WHAT THE EXERCISE ASKS: Among the lines of data below, reproduce only those from the one with "0.31), plan(*inner, 0.31)])" through the one with "-1.0, 0.03, 0.02)", exactly as they stand, both ends included.

Document images with source code:
━━━━━━

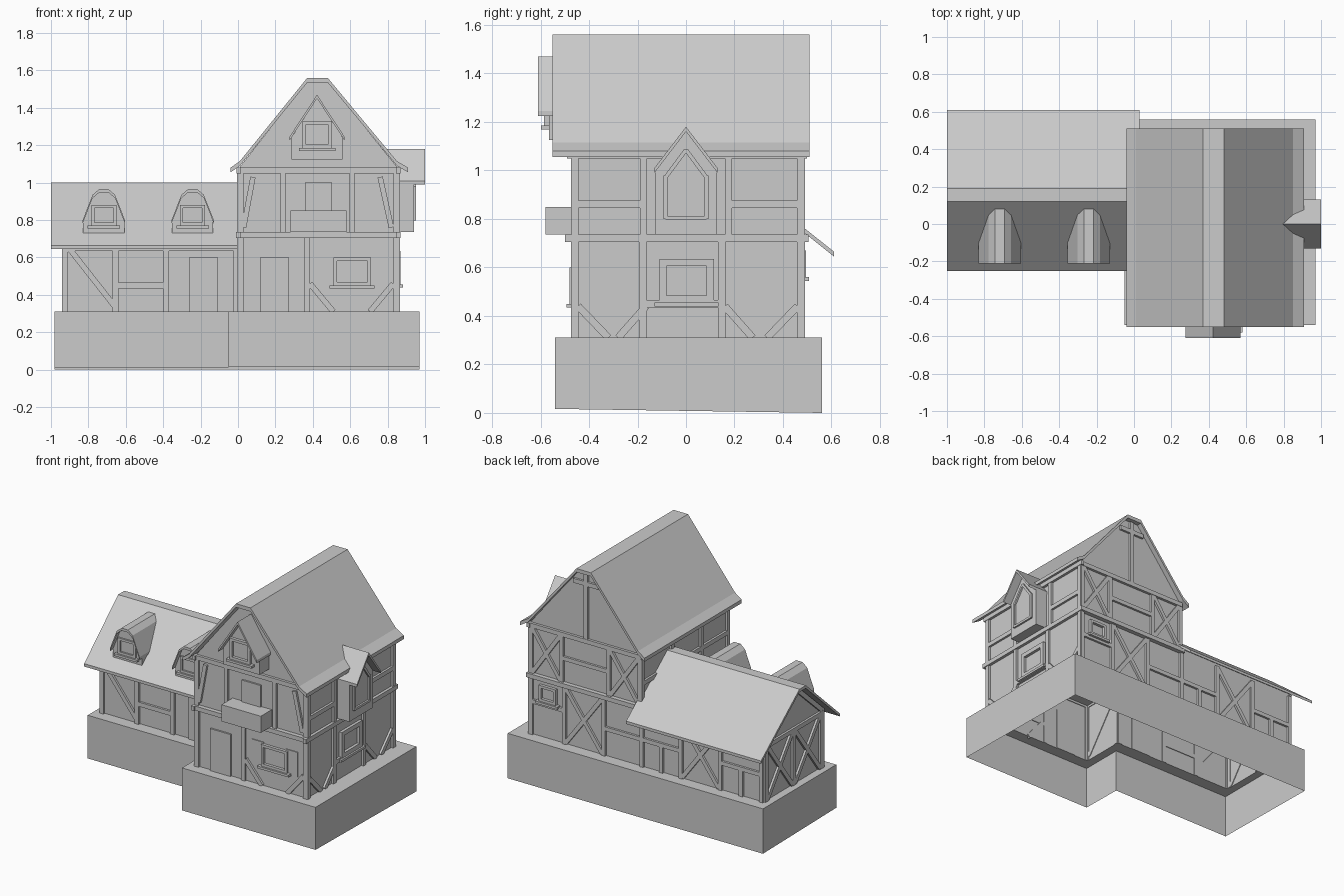
import bpy, bmesh
from mathutils import Vector


def finish(name, bm, recalc=True):
    if recalc:
        bmesh.ops.recalc_face_normals(bm, faces=bm.faces)
    me = bpy.data.meshes.new(name)
    bm.to_mesh(me)
    bm.free()
    ob = bpy.data.objects.new(name, me)
    bpy.context.collection.objects.link(ob)
    return ob


def prism(name, pts, axis, a, b):
    """Extrude a 2D profile along x (pts = y,z) or y (pts = x,z)."""
    bm = bmesh.new()
    put = (lambda p, t: (t, p[0], p[1])) if axis == 'x' else (lambda p, t: (p[0], t, p[1]))
    r0, r1 = [[bm.verts.new(put(p, t)) for p in pts] for t in (a, b)]
    bm.faces.new(r0)
    bm.faces.new(r1[::-1])
    for i in range(len(pts)):
        j = (i + 1) % len(pts)
        bm.faces.new((r0[i], r0[j], r1[j], r1[i]))
    return finish(name, bm)


def box(name, x0, x1, y0, y1, z0, z1):
    return prism(name, [(x0, z0), (x1, z0), (x1, z1), (x0, z1)], 'y', y0, y1)


def roof(name, pts, axis, a, b, t=0.025):
    """Thin folded roof sheet."""
    return prism(name, pts + [(p, q - t) for p, q in reversed(pts)], axis, a, b)


def skirt(name, loops):
    """Open shell lofted through matching loops of corners."""
    bm = bmesh.new()
    rings = [[bm.verts.new(p) for p in lp] for lp in loops]
    for r0, r1 in zip(rings, rings[1:]):
        for i in range(len(r0)):
            j = (i + 1) % len(r0)
            bm.faces.new((r0[i], r0[j], r1[j], r1[i]))
    return finish(name, bm, False)


# Wall planes: map (along, up, outward) to space
FRONT = lambda u, v, d: (u, -0.46 - d, v)
BACK = lambda u, v, d: (u, 0.475 + d, v)
RIGHT = lambda u, v, d: (0.85 + d, u, v)
LEFT = lambda u, v, d: (0.01 - d, u, v)
WING_FRONT = lambda u, v, d: (u, -0.155 - d, v)
WING_END = lambda u, v, d: (-0.925 - d, u, v)


def bars(name, wall, segs, w=0.03, d=0.015):
    """Timbers laid on a wall, each segment (u0, v0, u1, v1)."""
    bm = bmesh.new()
    for u0, v0, u1, v1 in segs:
        p, q = Vector((u0, v0)), Vector((u1, v1))
        n = (q - p).normalized().orthogonal() * w / 2
        c = [p + n, q + n, q - n, p - n]
        lo, hi = [[bm.verts.new(wall(k.x, k.y, e)) for k in c] for e in (-0.005, d)]
        bm.faces.new(lo)
        bm.faces.new(hi)
        for i in range(4):
            j = (i + 1) % 4
            bm.faces.new((lo[i], lo[j], hi[j], hi[i]))
    return finish(name, bm)


def cross(u0, u1, v0, v1):
    return [(u0, v0, u1, v1), (u0, v1, u1, v0)]


def posts(us, v0, v1):
    return [(u, v0, u, v1) for u in us]


def window(name, wall, u0, u1, v0, v1, w=0.018, d=0.02, sill=0.02):
    h = w / 2
    bars(name + "_frame", wall, [(u0, v0 + h, u1, v0 + h), (u0, v1 - h, u1, v1 - h),
                                 (u0 + h, v0, u0 + h, v1), (u1 - h, v0, u1 - h, v1)], w, d)
    if sill:
        bars(name + "_sill", wall, [(u0 - sill, v0 - 0.008, u1 + sill, v0 - 0.008)], 0.016, d + 0.012)


# Plinth and ground-floor walls on an L-shaped plan, open underneath
def plan(x0, xs, x1, yw, ym, yb, z):
    c = [(x0, yw), (xs, yw), (xs, ym), (x1, ym), (x1, yb), (x0, yb)]
    return [(x, y, z if z else 0.0084 - 0.015 * y) for x, y in c]


outer, inner = (-0.98, -0.05, 0.97, -0.24, -0.54, 0.56), (-0.925, 0.01, 0.85, -0.155, -0.46, 0.475)
skirt("plinth", [plan(*outer, 0), plan(*outer, 0.31), plan(*inner, 0.31)])
skirt("ground_walls", [plan(*inner, 0.31), plan(*inner, 0.72)])

# Upper bodies with gables
prism("main_upper", [(0.01, 0.72), (0.85, 0.72), (0.85, 1.085), (0.48, 1.54), (0.37, 1.54), (0.01, 1.085)],
      'y', -0.46, 0.475)
prism("wing_gable", [(-0.155, 0.72), (0.475, 0.72), (0.475, 0.745), (0.19, 0.98), (0.12, 0.98), (-0.155, 0.725)],
      'x', -0.925, 0.01)

# Roofs
roof("main_roof", [(-0.04, 1.08), (0.01, 1.115), (0.37, 1.56), (0.48, 1.56), (0.85, 1.115), (0.91, 1.08)],
     'y', -0.55, 0.51)
roof("wing_roof", [(-0.25, 0.665), (0.12, 1.0), (0.19, 1.0), (0.61, 0.665)], 'x', -1.0, 0.03, 0.02)

# Floor beams around the main house
for nm, wall, a, b in (("front", FRONT, -0.01, 0.87), ("back", BACK, -0.01, 0.87),
                       ("right", RIGHT, -0.5, 0.505), ("left", LEFT, -0.5, 0.2)):
    bars(nm + "_floor_beam", wall, [(a, 0.72, b, 0.72)], 0.03, 0.03 if nm in ("front", "back") else 0.02)
    bars(nm + "_eave_beam", wall, [(a + 0.01, 1.065, b - 0.005, 1.065)], 0.03, 0.018)

# Front timbers
bars("front_lower_timbers", FRONT, posts((0.015, 0.37, 0.845), 0.31, 0.72)
     + [(0.385, 0.46, 0.51, 0.31), (0.705, 0.31, 0.83, 0.46)])
bars("front_upper_timbers", FRONT, posts((0.015, 0.24, 0.61, 0.845), 0.72, 1.06)
     + [(0.03, 0.76, 0.08, 1.03), (0.82, 0.76, 0.76, 1.03)], 0.028)
bars("wing_front_timbers", WING_FRONT, posts((-0.925, -0.655, -0.385, -0.01), 0.31, 0.72)
     + [(-0.655, 0.45, -0.385, 0.45), (-0.9, 0.645, -0.66, 0.34), (-0.925, 0.65, 0, 0.65)])

# Right side timbers
rp = (-0.458, -0.178, 0.148, 0.473)
bars("right_lower_timbers", RIGHT, posts(rp, 0.31, 0.72)
     + [(-0.178, 0.45, 0.148, 0.45), (-0.445, 0.44, -0.32, 0.31), (-0.165, 0.44, -0.28, 0.31),
        (0.16, 0.44, 0.275, 0.31), (0.46, 0.44, 0.335, 0.31)])
bars("right_upper_timbers", RIGHT, posts((-0.458, -0.175, 0.175, 0.473), 0.72, 1.06)
     + [(-0.458, 0.86, -0.175, 0.86), (0.175, 0.86, 0.473, 0.86)])
bars("left_timbers", LEFT, posts((-0.458, -0.17), 0.31, 1.06)
     + posts((0.15, 0.473), 0.72, 1.06) + [(-0.458, 0.88, 0.473, 0.88), (-0.445, 0.34, -0.18, 0.69)])

# Back timbers
bars("back_lower_timbers", BACK, posts((0.845, 0.59, 0.29, 0.0, -0.3, -0.6, -0.915), 0.31, 0.72)
     + cross(0.3, 0.58, 0.32, 0.7) + cross(-0.59, -0.31, 0.32, 0.7)
     + [(0.59, 0.54, 0.85, 0.54), (0, 0.5, 0.29, 0.5), (-0.3, 0.5, 0, 0.5), (-0.915, 0.5, -0.6, 0.5),
        (-0.15, 0.31, -0.15, 0.5), (-0.76, 0.31, -0.76, 0.5)], 0.028)
bars("back_upper_timbers", BACK, posts((0.845, 0.61, 0.25, 0.015), 0.72, 1.06)
     + cross(0.62, 0.835, 0.74, 1.05) + cross(0.025, 0.24, 0.74, 1.05) + [(0.25, 0.9, 0.61, 0.9)], 0.028)
bars("back_gable_timbers", BACK, [(0.425, 1.06, 0.425, 1.53), (0.33, 1.46, 0.52, 1.46)])

# Wing end timbers
bars("wing_end_timbers", WING_END, posts((-0.14, 0.16, 0.46), 0.31, 0.7) + [(-0.155, 0.69, 0.475, 0.69)]
     + cross(-0.125, 0.145, 0.32, 0.68) + cross(0.175, 0.445, 0.32, 0.68))
bars("wing_end_rafters", WING_END, [(-0.15, 0.71, 0.13, 0.96), (0.18, 0.96, 0.47, 0.73)])

# Doors
bars("front_door", FRONT, [(0.195, 0.31, 0.195, 0.6)], 0.155, 0.012)
bars("wing_door", WING_FRONT, [(-0.185, 0.31, -0.185, 0.6)], 0.155, 0.012)
bars("balcony_door", FRONT, [(0.43, 0.73, 0.43, 1.0)], 0.145, 0.012)

# Balcony box
box("balcony", 0.28, 0.58, -0.58, -0.455, 0.735, 0.85)

# Ground-floor windows
window("front_window", FRONT, 0.51, 0.71, 0.45, 0.6)
bars("front_shutters", FRONT, posts((0.475, 0.735), 0.44, 0.61), 0.09, 0.006)
window("right_window", RIGHT, -0.11, 0.115, 0.455, 0.635, 0.03)
window("back_window", BACK, 0.65, 0.78, 0.56, 0.67)

# Bay in the front gable
prism("gable_bay", [(0.285, 1.125), (0.56, 1.125), (0.56, 1.24), (0.4225, 1.45), (0.285, 1.24)], 'y', -0.565, -0.45)
roof("gable_bay_roof", [(0.275, 1.245), (0.4225, 1.47), (0.57, 1.245)], 'y', -0.61, -0.45, 0.02)
window("gable_bay_window", lambda u, v, d: (u, -0.565 - d, v), 0.345, 0.5, 1.185, 1.33)

# Oriel on the right side
prism("oriel", [(-0.128, 0.735), (0.128, 0.735), (0.128, 1.0), (0, 1.165), (-0.128, 1.0)], 'x', 0.75, 0.94)
roof("oriel_roof", [(-0.13, 1.01), (0, 1.18), (0.13, 1.01)], 'x', 0.75, 1.0, 0.02)
ORIEL = lambda u, v, d: (0.94 + d, u, v)
bars("oriel_window_frame", ORIEL, [(-0.085, 0.805, 0.085, 0.805), (-0.085, 0.8, -0.085, 0.98), (0.085, 0.8, 0.085, 0.98),
                                   (-0.085, 0.97, 0, 1.085), (0.085, 0.97, 0, 1.085)], 0.016, 0.012)

# Wing dormers
for i, c in enumerate((-0.7175, -0.2425), 1):
    arch = [(c + x, z) for x, z in ((-0.113, 0.8), (-0.06, 0.935), (-0.025, 0.965),
                                    (0.025, 0.965), (0.06, 0.935), (0.113, 0.8))]
    prism(f"dormer_{i}", [(c - 0.11, 0.73), (c + 0.11, 0.73), (c + 0.11, 0.79), (c + 0.055, 0.93),
                          (c + 0.02, 0.95), (c - 0.02, 0.95), (c - 0.055, 0.93), (c - 0.11, 0.79)], 'y', -0.18, 0.11)
    roof(f"dormer_roof_{i}", arch, 'y', -0.212, 0.11, 0.018)
    window(f"dormer_window_{i}", lambda u, v, d: (u, -0.18 - d, v), c - 0.067, c + 0.067, 0.77, 0.88, 0.016, 0.012)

━━━━━━

EXERCISE RESULT:
skirt("plinth", [plan(*outer, 0), plan(*outer, 0.31), plan(*inner, 0.31)])
skirt("ground_walls", [plan(*inner, 0.31), plan(*inner, 0.72)])

# Upper bodies with gables
prism("main_upper", [(0.01, 0.72), (0.85, 0.72), (0.85, 1.085), (0.48, 1.54), (0.37, 1.54), (0.01, 1.085)],
      'y', -0.46, 0.475)
prism("wing_gable", [(-0.155, 0.72), (0.475, 0.72), (0.475, 0.745), (0.19, 0.98), (0.12, 0.98), (-0.155, 0.725)],
      'x', -0.925, 0.01)

# Roofs
roof("main_roof", [(-0.04, 1.08), (0.01, 1.115), (0.37, 1.56), (0.48, 1.56), (0.85, 1.115), (0.91, 1.08)],
     'y', -0.55, 0.51)
roof("wing_roof", [(-0.25, 0.665), (0.12, 1.0), (0.19, 1.0), (0.61, 0.665)], 'x', -1.0, 0.03, 0.02)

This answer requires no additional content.